I just did a Google Images search for the word “lovely” and the poster for The Lovely Bones came up. I had little interest in this film until I saw that the screenplay was done by Peter Jackson, Philippa Boyens and Fran Walsh, the trio that did the screenplay for the Lord of the Rings trilogy. Hmmm. They seem to have the hang of adaptation. Maybe it’ll be worth a look. It looks sad, creepy and beautiful…What a lovely combination.



The Man Who Paints Those Dreadful Pictures

Tuesday, November 3rd, 2009

It was Margaret Thatcher who referred to Francis Bacon as “the man who paints those dreadful pictures”, and they are dreadful in a way, but so damn interesting. The sweeping marks, the reinvention of the figure, his work is so different from any that came before him. 




Francis Bacon worked in a cramped space from 1961 to his death in 1992. In 1998, his studio in London was documented, moved and re-constituted at the Dublin City Gallery the Hugh Lane in 1998. Lucky for us.

I got to see this preserved studio in 2006, almost by accident.
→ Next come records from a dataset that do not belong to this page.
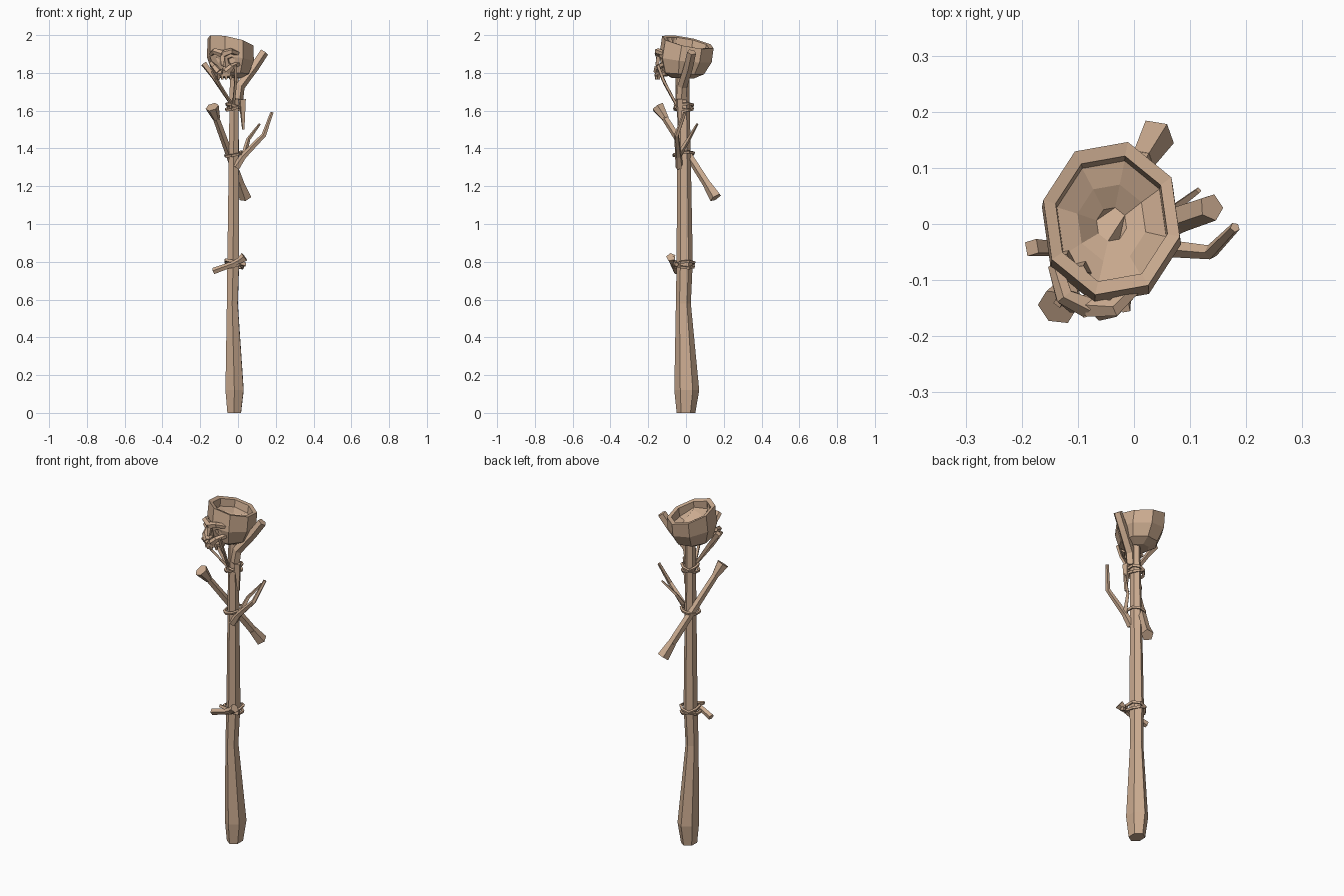
import bpy, bmesh, math, random
from mathutils import Vector

random.seed(4)
cube = bpy.data.objects.get("Cube")
if cube:
    bpy.data.objects.remove(cube, do_unlink=True)

bone_tan = bpy.data.materials.new("dry bone tan")
bone_tan.use_nodes = True
colour = (.6, .41, .28, 1)
bone_tan.diffuse_color = colour
bone_tan.node_tree.nodes["Principled BSDF"].inputs["Base Color"].default_value = colour

UP = Vector((0, 0, 1))


def ellipse(radius_x, radius_y, sides, phase=.5):
    """Flat ring of points around the origin."""
    angles = [phase + math.tau * k / sides for k in range(sides)]
    return [Vector((radius_x * math.cos(a), radius_y * math.sin(a), 0)) for a in angles]


def loft(name, rings, closed_loop=False):
    """Skin a list of equally long point rings, capped unless they form a loop."""
    bm = bmesh.new()
    loops = [[bm.verts.new(point) for point in ring] for ring in rings]
    pairs = list(zip(loops, loops[1:]))
    if closed_loop:
        pairs.append((loops[-1], loops[0]))
    else:
        bm.faces.new(loops[0])
        bm.faces.new(loops[-1])
    for lower, upper in pairs:
        for i in range(len(lower)):
            bm.faces.new((lower[i - 1], lower[i], upper[i], upper[i - 1]))
    bmesh.ops.recalc_face_normals(bm, faces=bm.faces)
    mesh = bpy.data.meshes.new(name)
    bm.to_mesh(mesh)
    bm.free()
    mesh.materials.append(bone_tan)
    part = bpy.data.objects.new(name, mesh)
    bpy.context.collection.objects.link(part)
    return part


def stick(name, start_radius, end_radius, *path, sides=5):
    """Faceted tapering tube along a path, its frame carried from bend to bend."""
    points = [Vector(point) for point in path]
    last = len(points) - 1
    rings, turn, previous = [], None, None
    for i, point in enumerate(points):
        heading = (points[min(i + 1, last)] - points[max(i - 1, 0)]).normalized()
        if previous is None:
            turn = heading.to_track_quat('Z', 'Y')
        else:
            turn = previous.rotation_difference(heading) @ turn
        previous = heading
        radius = start_radius + (end_radius - start_radius) * i / last
        rings.append([point + turn @ offset for offset in ellipse(radius, radius, sides)])
    return loft(name, rings)


def binding(name, height, radius, tilt):
    """Tilted loop of twine around the shaft."""
    thickness = .009
    centre = Vector((-.02, -.012, height))
    rings = []
    for spoke in ellipse(radius, radius * 1.15, 8):
        outward = spoke.normalized()
        middle = centre + spoke + UP * tilt * (outward.x + outward.y / 2)
        rings.append([middle + outward * offset.x + UP * offset.y
                      for offset in ellipse(thickness, thickness, 4)])
    loft(name, rings, closed_loop=True)


# Shaft: thick grip, narrow waist, slim upper part
shaft_levels = [((-.02, 0, 0), .045), ((-.018, .004, .12), .06), ((-.03, -.014, .58), .036),
                ((-.025, -.007, .8), .039), ((-.02, -.014, 1.8), .028)]
loft("shaft", [[Vector(centre) + offset for offset in ellipse(radius * .92, radius * 1.1, 6)]
               for centre, radius in shaft_levels])

# Crossed long bone with flared ends
bone_top = Vector((-.137, -.148, 1.62))
bone_low = Vector((.04, .158, 1.14))
stick("crossed_bone", .018, .024, bone_top, bone_low)
stick("crossed_bone_knob", .02, .036, bone_top.lerp(bone_low, .13), bone_top, sides=6)
stick("crossed_bone_foot", .024, .034, bone_low.lerp(bone_top, .15), bone_low)

# Forked twig
fork = Vector((.03, -.04, 1.36))
stick("forked_twig", .022, .009, (-.01, -.035, 1.3), fork, (.137, -.05, 1.47), (.18, -.006, 1.59))
stick("twig_fork", .015, .006, fork, (.055, .015, 1.45), (.115, .06, 1.53), sides=4)

# Upper branch with a hanging splinter
stick("upper_branch", .028, .025, (0, -.025, 1.66), (.01, -.02, 1.73), (.085, .012, 1.83), (.138, .03, 1.91))
stick("hanging_splinter", .022, .007, (.022, -.035, 1.66), (.028, -.035, 1.5), sides=4)

# Small bone and splinter tied across the grip
tied_end = Vector((.035, -.08, .825))
stick("tied_bone", .018, .014, (-.13, -.05, .75), (-.02, -.07, .79), tied_end)
stick("tied_bone_knob", .015, .026, (0, -.075, .8), tied_end)
stick("tied_splinter", .01, .013, (-.07, -.07, .81), (.04, -.05, .785), sides=4)

# Twine bindings, crossed at the grip and below the skull
for place, height, radius in (("grip", .785, .05), ("upper", 1.62, .044)):
    binding(place + "_binding", height, radius, .016)
    binding(place + "_binding_cross", height, radius * .95, -.016)
binding("middle_binding", 1.37, .048, .01)

# Stick and cords hanging from the skull to the upper binding
knot = Vector((-.025, -.045, 1.62))
stick("hanging_stick", .018, .01, (-.182, -.042, 1.85), (-.13, -.045, 1.78), knot, sides=4)
stick("left_cord", .01, .008, (-.015, -.15, 1.84), (-.012, -.12, 1.76), knot, sides=4)
stick("right_cord", .01, .008, (-.135, -.14, 1.81), (-.1, -.11, 1.74), knot, sides=4)


def skull_level(scale, drop, slant=1, roughness=0):
    """Slanted ring of the skull, higher towards the front right."""
    ring = []
    for offset in ellipse(.125, .14, 8, phase=.55):
        x, y = offset.x * scale, offset.y * scale
        height = 1.963 - drop - slant * (x + y) / 5
        ring.append(Vector((x - .04, y + .01 - drop / 7, height + random.uniform(-roughness, roughness))))
    return ring


# Skull bowl: outside from the base up to the rim, then the crumpled inside
outside = [skull_level(.45, .19, slant=.1), skull_level(.8, .165, slant=.2),
           skull_level(1.02, .09, slant=.5), skull_level(1, 0)]
inside = [skull_level(.82, .004), skull_level(.8, .045, roughness=.012),
          skull_level(.5, .055, roughness=.026), skull_level(.22, .075, roughness=.026)]
skull = loft("skull_bowl", outside + inside)

face_centre = Vector((-.08, -.14, 1.84))
forward = Vector((-.25, -1, 0)).normalized()
sideways = Vector((1, -.25, 0)).normalized()


def on_face(across, up, out):
    return face_centre + sideways * across + UP * up + forward * out


# Eye and nose hollows cut into the front
for across, up, size in ((-.042, .025, .027), (.042, .025, .027), (0, -.015, .014)):
    cutter = stick("hollow_cutter", size * 1.2, size * .7, on_face(across, up, .08), on_face(across, up, -.03))
    cutter.hide_render = True
    hollow = skull.modifiers.new("hollow", 'BOOLEAN')
    hollow.object = cutter
    hollow.solver = 'EXACT'
    bpy.context.view_layer.objects.active = skull
    bpy.ops.object.modifier_apply(modifier=hollow.name)
    bpy.data.objects.remove(cutter, do_unlink=True)

# Face bones, mirrored: brow, cheek and upper jaw
for label, side in (("left", 1), ("right", -1)):
    for bone, rows in (("brow", (.06, .075, .06)), ("cheek", (.01, -.01, -.035)), ("jaw", (-.045, -.045, -.045))):
        reach = .055 if bone == "jaw" else .075
        inner = .02 if bone == "cheek" else 0
        stick(f"{label}_{bone}", .013, .02,
              on_face(side * reach, rows[0], -.05),
              on_face(side * reach * .6, rows[1], 0),
              on_face(side * inner, rows[2], .008))
stick("nose_bridge", .02, .01, on_face(0, .07, 0), on_face(0, 0, .015), sides=4)

# Teeth along the jaw
for i in range(-2, 3):
    across, out = i * .02, .018 - i * i * .006
    stick(f"tooth_{i + 3}", .011, .007, on_face(across, -.045, out), on_face(across, -.075, out), sides=4)

# Broken shards on the front of the rim
for i in range(2):
    foot = Vector((-.125 + i * .03, -.065 - i * .02, 1.92))
    stick(f"rim_shard_{i + 1}", .022, .012, foot, foot + UP * .065)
There was a window in a blank wall, and I walked up to it and looked into this horrible, fascinating creative mess. I was like a Norman Rockwell girl in pigtails with her hands cupped to a sweet shop window. I stood staring at the thousands of brushes and hundreds of cans of paint for so long that my friends went for coffee and left me there! I guess everyone gets their geek moment at one time or another.


Francis Bacon in his Studio


The Hugh Lane gallery’s website has some great information about this installation:

Some two thousand samples of Bacon’s painting materials were found in the Reece Mews studio. These include hundreds of used paint tubes, jars of loose pigment, paintbrushes, utensils, tin cans, sticks of pastel, pieces of fabric, empty bottles of turpentine, cans of spray paint and of fixative, tins of household paint and countless roller sponges. No artist’s palette was found in the studio and the artist appears to have used just about anything he could find as a substitute. Even the walls of the studio itself were used to mix and test paints. From early on in his artistic career, Bacon tried out various materials in his paintings including aerosol cans of car paint, sand, pastel, dust and cotton wool. He also appears to have applied paint with the plastic lids from paint tubes and the open ends of bottles found in the studio.

Francis Bacon Studio


Francis Bacon


Francis Bacon Studio



Francis Bacon Studio

And yet more about the move (I love the numbers here):

The Hugh Lane Gallery removed the contents of Francis Bacon’s studio at 7 Reece Mews in August 1998. This operation was conducted with the assistance of a team of archaeologists who mapped the space, and tagged and noted the positions of the objects. The reconstructed studio features the original door, walls, floors, ceiling and shelves. Over 7,000 items were found in the studio and these were catalogued on a specially designed database before their replacement in the studio… The database has entries on approximately 570 books and catalogues, 1,500 photographs, 100 slashed canvases, 1,300 leaves torn from books, 2,000 artist’s materials and 70 drawings. Other categories include the artist’s correspondence, magazines, newspapers and vinyl records.

It took me 3 days and about 12 carloads to move my studio from one part of the city to another. I can’t even imagine working in a space for 31 years, and leaving all that stuff behind for those people to so carefully document and move. Archeologists! Francis must have been laughing in his grave. Take that, Maggie.